While on the road, I ended up in an outlet mall and had the time to pass on the following wisdom.
I have some unique skills that have allowed me to survive and sometimes flourish in this complex world in which we live. As I age, I am sensing this responsibility to pass on my knowledge to future generations. There are plenty of elders willing to mentor others in business or academics. Sports teams often hire older players past their prime because such players provide positive role models in the locker room or on the bench. It is in this spirit that I am willing to pass on some of my unique wisdom – how to survive if you find yourself stranded at an outlet mall.
So, there you are stuck at an outlet mall far from home and access to the sports or news channels on television. You probably ended up here in good faith. You were foolish enough to believe the claim – let’s just stop in for a second so I can find some bargains for the grandkids. It is hard to argue that you are unwilling to sacrifice a few seconds for the grandkids. The problem with the request is that the definition of “a few seconds” is never made clear. I have time to write this post because a few seconds ago I was dropped off at a mall Starbucks (by mutual consent). Stretching a few minutes into several hours is possibly explainable by Einstein’s theory of relativity which I admit I do not understand. Something about space can stretch time. However, I know my wife is not an expert on advanced models of the universe so I am guessing “a few seconds” is simply a euphemism women use so men do not complain ahead of time.
Anyway, back to my suggestions.
First, if you are new to the outlet mall experience, it is important to establish low expectations for your capabilities. I long ago made it clear that walking on concrete for long periods of time, stopping and starting to look in store windows or merchandise displays, resulted in foot pain. Foot pain causes me to move slower and slower and to become more vocal with sighs and groans. This becomes annoying to anyone expecting you to participate actively in shopping. With expectations managed, you should be allowed to sit somewhere comfortable for the duration.
Come prepared. Bring a book. Better yet, bring an iPad or computer and a phone that can serve as a mobile hotspot. Remember that being on the Internet for several hours places a great strain on your batteries so make certain your device has been charged or bring a cord. If you forget your cord, a depleted battery may also shorten the time you must stay. Make sure your phone is charged so that you can announce that your laptop has no more power and you can find nothing more to do.

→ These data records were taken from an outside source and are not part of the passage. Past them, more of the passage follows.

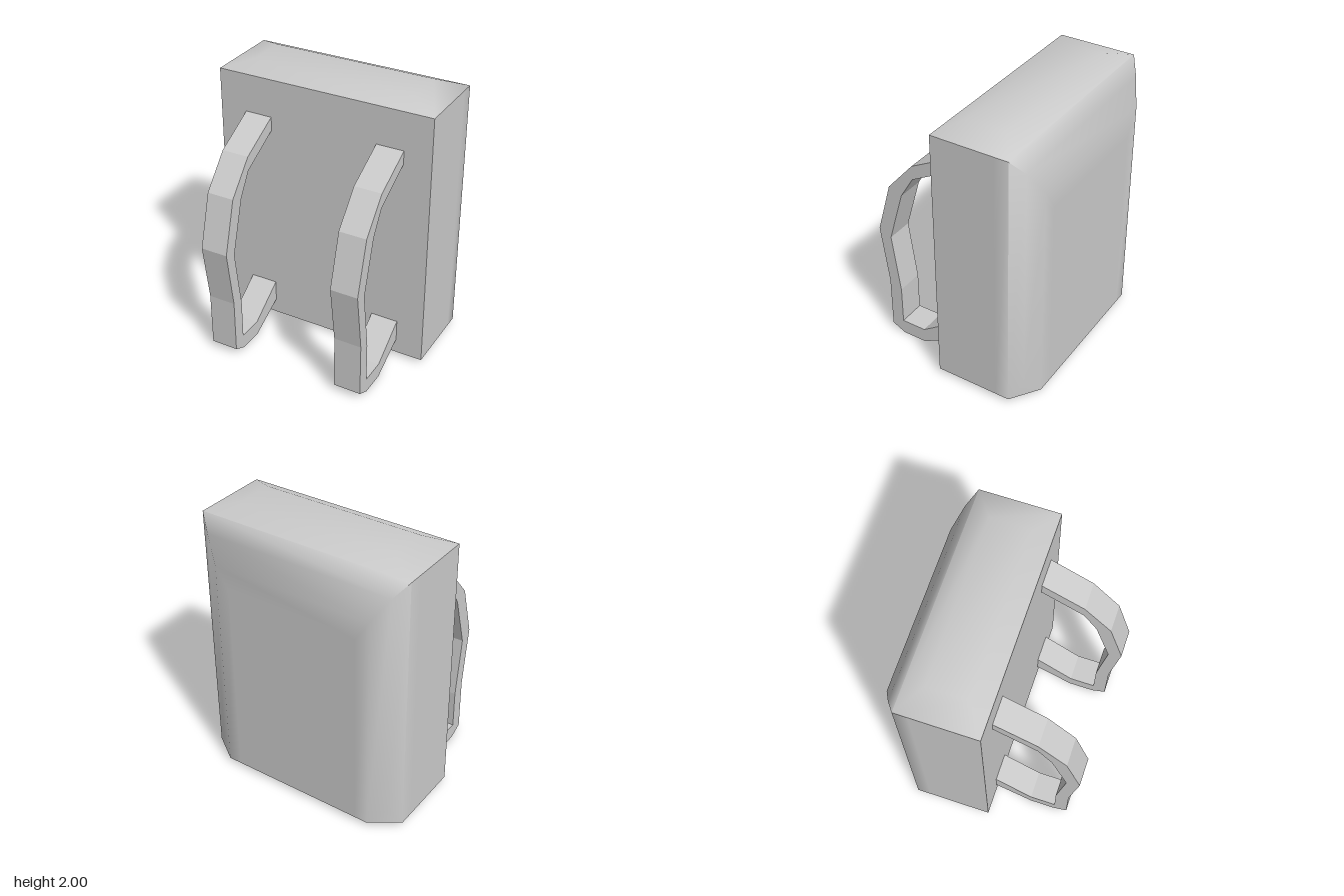
import * as THREE from 'three';
import { toCreasedNormals } from 'three/addons/utils/BufferGeometryUtils.js';

// Left-hand corner points of the bag (mirrored to the right); 0 = bottom, 1 = top
const P = {
  F0: [0.8, 0.03, 0.045], F1: [0.8, 1.94, 0.045],   // front edge
  E0: [0.8, 0.03, -0.42], E1: [0.8, 1.94, -0.42],   // end of flat side
  A0: [0.8, 0.03, -0.52], A1: [0.8, 1.94, -0.52],   // start of rounded back
  B0: [0.71, 0.14, -0.59], B1: [0.71, 1.83, -0.59], // middle of rounding
  C0: [0.6, 0.03, -0.66], C1: [0.6, 1.66, -0.66],   // back panel edge
  D0: [0.5, 0.03, -0.66], D1: [0.5, 1.5, -0.66],    // flat part of back panel
  T0: [0.6, 2, -0.09], T1: [0.6, 2, -0.38],         // raised top panel
};
const mirror = ([x, y, z]) => [-x, y, z];

function bagGeometry() {
  const pos = [];
  const face = (pts) => {
    for (let i = 1; i < pts.length - 1; i++) pos.push(...pts[0], ...pts[i], ...pts[i + 1]);
  };

  // Panels spanning the full width: front, top, back, underside
  for (const chain of ['F0 F1 T0 T1 A1 B1 C1 D1 D0', 'C0 A0 F0']) {
    const names = chain.split(' ');
    for (let i = 0; i < names.length - 1; i++) {
      const a = P[names[i]], b = P[names[i + 1]];
      face([a, b, mirror(b), mirror(a)]);
    }
  }

  // Side panels, rounded corners and the small notch below them
  const sides = ['F0 E0 E1 F1', 'E0 A0 A1 E1', 'F1 A1 T1 T0', 'A0 B0 B1 A1',
    'B0 C0 C1 B1', 'C0 D0 D1 C1', 'A0 C0 B0'];
  for (const side of sides) {
    const pts = side.split(' ').map((n) => P[n]);
    face(pts);
    face(pts.map(mirror).reverse());
  }

  const geo = new THREE.BufferGeometry();
  geo.setAttribute('position', new THREE.Float32BufferAttribute(pos, 3));
  return toCreasedNormals(geo, 1.05);
}

function strapGeometry() {
  // Side outline as [z, y]: outer edge going down, then inner edge going up
  const outline = [
    [0.03, 1.67], [0.35, 1.5], [0.55, 1.27], [0.66, 0.885], [0.6, 0.45],
    [0.6, 0.05], [0.5, 0], [0.32, 0], [0.03, 0.15],
    [0.03, 0.31], [0.32, 0.11], [0.505, 0.11], [0.505, 0.4],
    [0.565, 0.84], [0.45, 1.23], [0.35, 1.395], [0.03, 1.57],
  ];
  const shape = new THREE.Shape(outline.map(([z, y]) => new THREE.Vector2(z, y)));
  const geo = new THREE.ExtrudeGeometry(shape, { depth: 0.2, bevelEnabled: false });
  return geo.translate(0, 0, -0.1).rotateY(-Math.PI / 2);
}

export function createModel() {
  const group = new THREE.Group();
  group.name = 'backpack';

  const bag = new THREE.Mesh(bagGeometry(), new THREE.MeshStandardMaterial({ color: 0xcccccc }));
  bag.name = 'bag';
  group.add(bag);

  // Two shoulder straps on the front
  const strapMaterial = new THREE.MeshStandardMaterial({ color: 0xcccccc, flatShading: true });
  const strapGeo = strapGeometry();
  for (const [name, x] of [['leftStrap', 0.5], ['rightStrap', -0.5]]) {
    const strap = new THREE.Mesh(strapGeo, strapMaterial);
    strap.name = name;
    strap.position.x = x;
    group.add(strap);
  }
  return group;
}
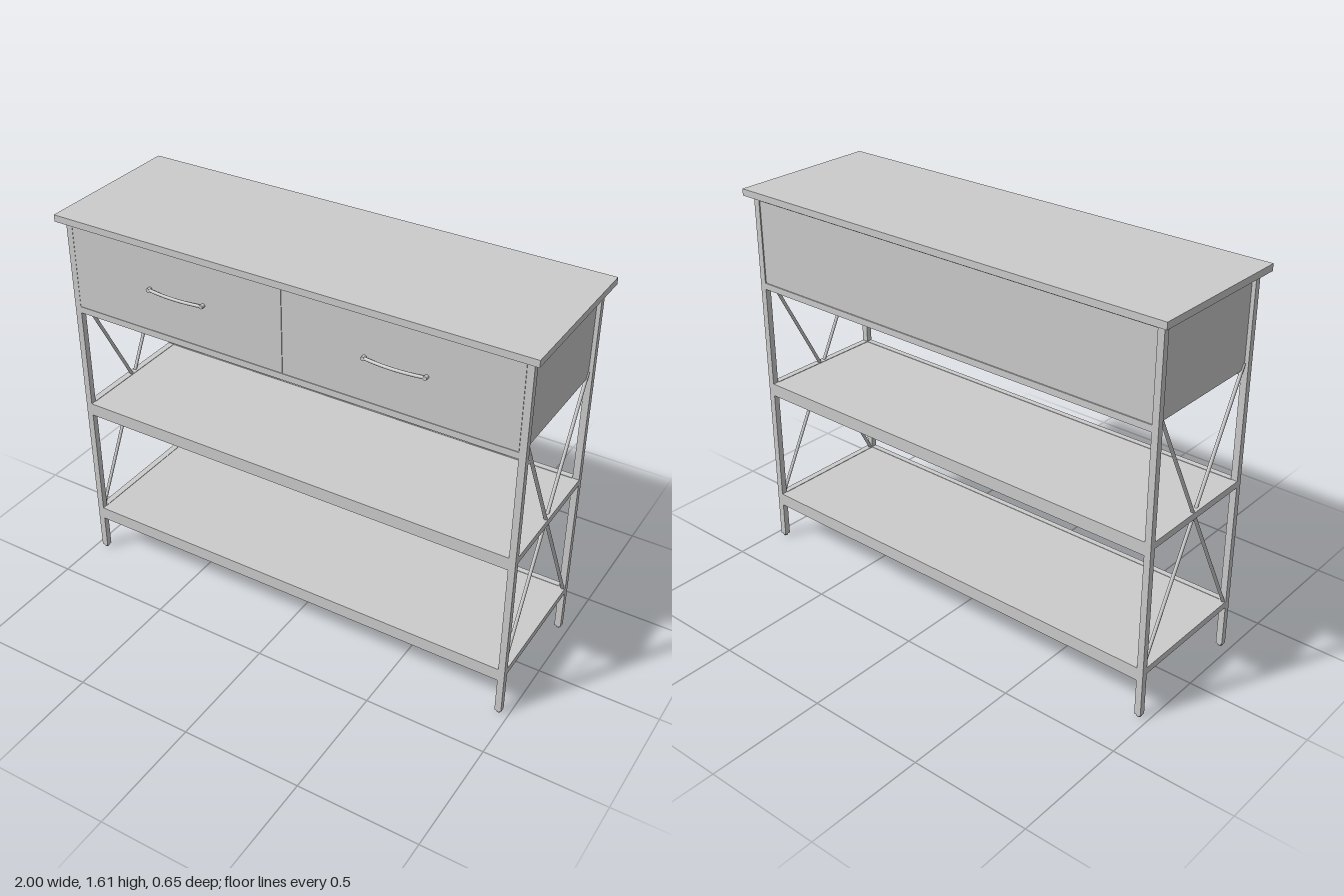
import * as THREE from 'three';

export function createModel() {
  const root = new THREE.Group();
  const mat = new THREE.MeshStandardMaterial({ color: 0xcccccc });

  const add = (name, geometry) => {
    const mesh = new THREE.Mesh(geometry, mat);
    mesh.name = name;
    root.add(mesh);
    return mesh;
  };
  // Box given by its minimum and maximum corners
  const box = (name, x0, x1, y0, y1, z0, z1) => {
    const mesh = add(name, new THREE.BoxGeometry(x1 - x0, y1 - y0, z1 - z0));
    mesh.position.set((x0 + x1) / 2, (y0 + y1) / 2, (z0 + z1) / 2);
    return mesh;
  };
  // Thin round rod between two points
  const rod = (name, a, b, r) => {
    const d = b.clone().sub(a);
    const mesh = add(name, new THREE.CylinderGeometry(r, r, d.length(), 12));
    mesh.position.copy(a).add(b).multiplyScalar(0.5);
    mesh.quaternion.setFromUnitVectors(new THREE.Vector3(0, 1, 0), d.normalize());
  };

  const legIn = 0.945, legOut = 0.972, zIn = 0.268, zOut = 0.293;
  const topY = 1.585;

  // Table top
  box('tableTop', -1, 1, topY, 1.613, -0.325, 0.325);

  // Legs with small rounded feet
  for (const sx of [-1, 1]) {
    for (const sz of [-1, 1]) {
      const x = sx * (legIn + legOut) / 2, z = sz * (zIn + zOut) / 2;
      const leg = add('leg', new THREE.BoxGeometry(legOut - legIn, topY - 0.01, zOut - zIn));
      leg.position.set(x, (topY + 0.01) / 2, z);
      const foot = add('foot', new THREE.CylinderGeometry(0.0125, 0.009, 0.01, 16));
      foot.position.set(x, 0.005, z);
    }
  }

  // Two open shelves: board, end rails and deeper front and back rails
  for (const [name, y] of [['lowerShelf', 0.22], ['middleShelf', 0.76]]) {
    box(name, -legIn, legIn, y - 0.028, y - 0.002, -zIn, zIn);
    for (const s of [-1, 1]) {
      const x = s * (legIn + legOut) / 2, z = s * (zIn + zOut) / 2;
      box(name + 'EndRail', x - 0.0135, x + 0.0135, y - 0.028, y, -zIn, zIn);
      box(name + 'LongRail', -legIn, legIn, y - 0.055, y, z - 0.0125, z + 0.0125);
    }
  }

  // Drawer case: floor, back, ends and rails
  box('caseFloor', -legIn, legIn, 1.217, 1.23, -zIn, zIn);
  box('caseBack', -legIn, legIn, 1.217, 1.57, -0.288, -0.272);
  for (const s of [-1, 1]) {
    const x = s * (legIn + legOut) / 2, z = s * (zIn + zOut) / 2;
    box('caseEnd', s * 0.95 - 0.006, s * 0.95 + 0.006, 1.217, topY, -zIn, zIn);
    box('caseEndRail', x - 0.0135, x + 0.0135, 1.567, topY, -zIn, zIn);
    box('caseLowerRail', -legIn, legIn, 1.19, 1.217, z - 0.0125, z + 0.0125);
  }
  box('caseBackRail', -legIn, legIn, 1.567, topY, -zOut, -zIn);

  for (const s of [-1, 1]) {
    // Drawer fronts, parted by a hairline gap
    const front = box('drawerFront', 0, legIn - 0.002, 1.219, topY - 0.002, 0.27, 0.293);
    front.position.x = s * (legIn / 2);

    // Bowed handle with round mounting ends
    const cx = s * 0.465;
    const path = new THREE.QuadraticBezierCurve3(
      new THREE.Vector3(cx - 0.122, 1.4, 0.303),
      new THREE.Vector3(cx, 1.4, 0.325),
      new THREE.Vector3(cx + 0.122, 1.4, 0.303));
    add('handleBar', new THREE.TubeGeometry(path, 24, 0.0065, 10));
    for (const e of [-1, 1]) {
      const end = add('handleEnd', new THREE.CylinderGeometry(0.008, 0.008, 0.02, 16));
      end.rotation.x = Math.PI / 2;
      end.position.set(cx + e * 0.122, 1.4, 0.3);
    }

    // Crossed braces on each end
    for (const d of [-1, 1]) {
      const x = s * 0.958 + d * 0.004;
      rod('crossBrace', new THREE.Vector3(x, 0.218, -d * 0.265),
        new THREE.Vector3(x, 1.24, d * 0.268), 0.007);
    }
  }
  return root;
}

Second, search for a food court. Many outlet malls have one. If you can find a food court you are golden and can survive for hours. There may be other mall husbands hanging out as well. Sit toward the outside away from the food stores. DO NOT make the cardinal mistake of immediately ordering a meal. Remember, you are here to pass the time and SAMPLE. If you feel conspicuous you can immediately purchase a soda to sip while you work on other things and carefully survey your options. Once you are familiar with your surroundings, work slowly. Perhaps a hamburger first. Wait a bit and then perhaps a chocolate dipped, ice cream cone. Some malls have a Starbucks next to the food court. Usually, the Starbucks will be in a separate room. You can pass an entire afternoon in such a setup. Visit the Starbucks to have a latte and use the wifi. Move into the food court for a little Chinese (the three selection option and not the four) and station yourself at a table near the Starbucks so you can make use of the wifi. Remember, slow and steady.
Finally, when your significant other returns with her treasures never comment on the quantity or ask about price. This will likely result in an invitation to participate more accurately and will not matter anyway. Offer to help carry the bags to the car.
I hope these recommendations are helpful. These are only general guidelines and you will have to make adjustments based on your surroundings and personal needs.